Class readings this week reminded me of how media culture and media-making are interpreted differently, depending upon which ‘bubble’ you’re in. As a former practitioner and someone who spent a lot of time teaching, thinking about and putting energy into professional practice curricula, the ideas about media use and production that come from those who never went through that professional training gauntlet are often quite surprising. For instance, I enjoyed revisiting Nancy Fraser’s and Michael Warner’s contemporary ideas about ‘publics’. But it was a smaller reading focused on John Dewey’s elevation of technology to a tool of inquiry that caught my attention (and heart).
I found the life of the journalist to be a life of learning – the production itself a sort of afterthought to what was fundamentally a selfish act of ‘being there’. The camera and the editing suite were tools and techniques, and often the formats I had to follow were more efficiently delivered if my reporting was hammered out in a formulaic manner. But the good part was being in the field and having the license to ask questions when the natural impulse is to mind your own business.

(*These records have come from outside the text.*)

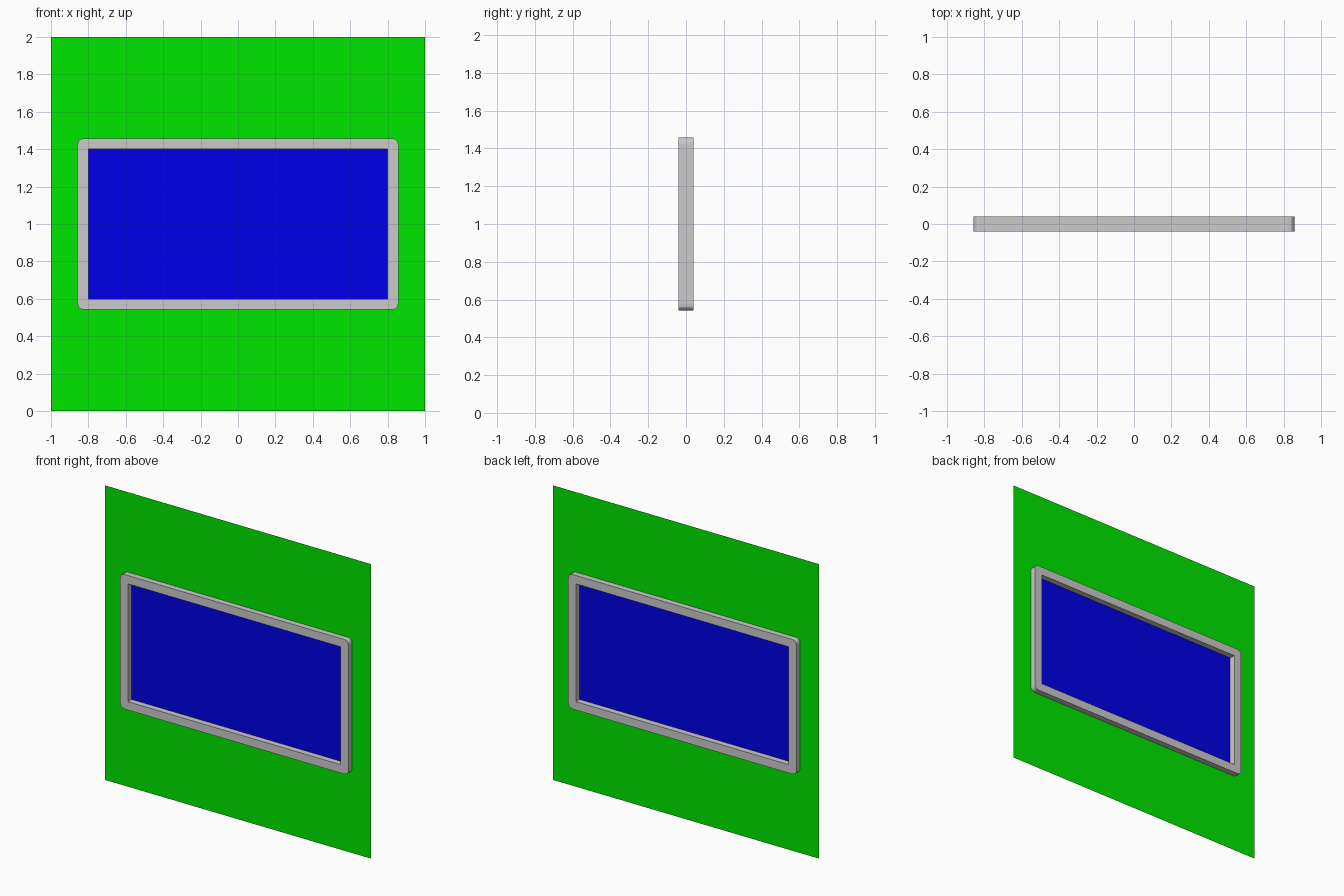
import bpy
import math

if "Cube" in bpy.data.objects:
    bpy.data.objects.remove(bpy.data.objects["Cube"])

PANE_W, PANE_H = 0.8, 0.4      # half sizes of the opening
MID_Z = 1.0


def rect(hw, hh, radius=0.0, steps=4):
    """Outline of a rectangle, with rounded corners if a radius is given."""
    corners = [(1, 1), (-1, 1), (-1, -1), (1, -1)]
    if radius == 0:
        return [(sx * hw, sy * hh) for sx, sy in corners]
    pts = []
    for i, (sx, sy) in enumerate(corners):
        for k in range(steps + 1):
            a = math.pi / 2 * (i + k / steps)
            pts.append((sx * (hw - radius) + radius * math.cos(a),
                        sy * (hh - radius) + radius * math.sin(a)))
    return pts


def panel(name, outlines, half_depth=0.0, color=None):
    """Upright filled shape; inner outlines become holes."""
    curve = bpy.data.curves.new(name, 'CURVE')
    curve.dimensions = '2D'
    curve.fill_mode = 'BOTH'
    curve.extrude = half_depth
    for pts in outlines:
        spline = curve.splines.new('POLY')
        spline.points.add(len(pts) - 1)
        for p, (x, y) in zip(spline.points, pts):
            p.co = (x, y, 0, 1)
        spline.use_cyclic_u = True
    obj = bpy.data.objects.new(name, curve)
    obj.location.z = MID_Z
    obj.rotation_euler.x = math.pi / 2
    bpy.context.collection.objects.link(obj)
    bpy.ops.object.select_all(action='DESELECT')
    obj.select_set(True)
    bpy.context.view_layer.objects.active = obj
    bpy.ops.object.convert(target='MESH')
    obj = bpy.context.view_layer.objects.active
    bpy.ops.object.shade_flat()
    if color:
        mat = bpy.data.materials.new(name + "_color")
        mat.diffuse_color = (*color, 1)
        mat.use_nodes = True
        mat.node_tree.nodes["Principled BSDF"].inputs["Base Color"].default_value = mat.diffuse_color
        obj.data.materials.clear()
        obj.data.materials.append(mat)
    return obj


opening = rect(PANE_W, PANE_H)

# Thin wall with the window opening
panel("wall", [rect(1, 1), opening], color=(0, 0.8, 0))

# Window pane filling the opening
panel("pane", [opening], color=(0, 0, 0.8))

# Frame standing proud on both sides, rounded outer corners
panel("window_frame", [rect(PANE_W + 0.057, PANE_H + 0.057, 0.03), opening], half_depth=0.04)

Doing journalism, in my view, wasn’t much of a stretch from doing ethnography or history or other, more scholarly endeavours as an act of inquiry itself (save for the lit search). When the tools to produce media democratized through digitization, here came everybody (apologies to Shirky). Here came public(s) we hadn’t seen or heard much from before. We’re asking in class what that has meant for democratic society. But there are some big assumptions embedded within that question about the conditions of media practice in the old ‘mainstream’. You have to be pretty careful not to over-romanticize the democratic communication landscape that came before.